* _Problem_
What lines in the records below mention "STONE"? List them all.

* _Stored data_
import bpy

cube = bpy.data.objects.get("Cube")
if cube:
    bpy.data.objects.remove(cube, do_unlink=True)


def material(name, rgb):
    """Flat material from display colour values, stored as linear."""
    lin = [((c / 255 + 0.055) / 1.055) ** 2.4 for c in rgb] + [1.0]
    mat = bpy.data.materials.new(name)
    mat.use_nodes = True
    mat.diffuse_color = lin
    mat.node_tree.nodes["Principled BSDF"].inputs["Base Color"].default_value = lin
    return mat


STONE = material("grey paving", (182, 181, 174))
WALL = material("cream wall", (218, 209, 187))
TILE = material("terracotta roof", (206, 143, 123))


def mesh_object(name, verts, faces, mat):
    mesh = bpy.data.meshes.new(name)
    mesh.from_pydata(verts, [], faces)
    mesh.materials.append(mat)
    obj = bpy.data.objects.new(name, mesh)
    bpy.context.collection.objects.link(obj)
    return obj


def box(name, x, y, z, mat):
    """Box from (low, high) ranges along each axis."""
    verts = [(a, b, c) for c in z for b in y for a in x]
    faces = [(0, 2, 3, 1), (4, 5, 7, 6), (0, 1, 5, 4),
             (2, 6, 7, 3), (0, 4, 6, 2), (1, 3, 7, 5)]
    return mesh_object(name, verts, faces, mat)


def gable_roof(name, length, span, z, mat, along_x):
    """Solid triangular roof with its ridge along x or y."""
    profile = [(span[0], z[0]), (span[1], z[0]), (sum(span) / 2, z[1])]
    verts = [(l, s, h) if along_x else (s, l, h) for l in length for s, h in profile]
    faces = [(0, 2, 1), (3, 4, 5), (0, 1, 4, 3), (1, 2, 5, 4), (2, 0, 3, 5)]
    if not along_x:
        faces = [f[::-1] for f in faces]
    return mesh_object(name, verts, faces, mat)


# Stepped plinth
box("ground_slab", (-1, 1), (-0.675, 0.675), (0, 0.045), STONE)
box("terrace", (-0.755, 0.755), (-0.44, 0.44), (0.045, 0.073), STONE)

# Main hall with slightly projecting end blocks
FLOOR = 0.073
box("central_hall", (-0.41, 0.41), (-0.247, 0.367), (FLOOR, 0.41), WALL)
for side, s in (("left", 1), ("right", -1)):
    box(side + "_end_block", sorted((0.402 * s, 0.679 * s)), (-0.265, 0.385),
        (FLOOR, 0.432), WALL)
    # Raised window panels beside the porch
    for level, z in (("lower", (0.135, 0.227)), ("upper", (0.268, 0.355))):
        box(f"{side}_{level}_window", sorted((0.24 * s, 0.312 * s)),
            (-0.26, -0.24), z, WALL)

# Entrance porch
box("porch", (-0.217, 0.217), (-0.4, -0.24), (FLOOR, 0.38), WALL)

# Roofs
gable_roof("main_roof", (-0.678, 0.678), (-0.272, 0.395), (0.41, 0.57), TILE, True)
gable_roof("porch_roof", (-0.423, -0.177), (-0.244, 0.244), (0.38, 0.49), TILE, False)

* _Exercise result_
STONE = material("grey paving", (182, 181, 174))
box("ground_slab", (-1, 1), (-0.675, 0.675), (0, 0.045), STONE)
box("terrace", (-0.755, 0.755), (-0.44, 0.44), (0.045, 0.073), STONE)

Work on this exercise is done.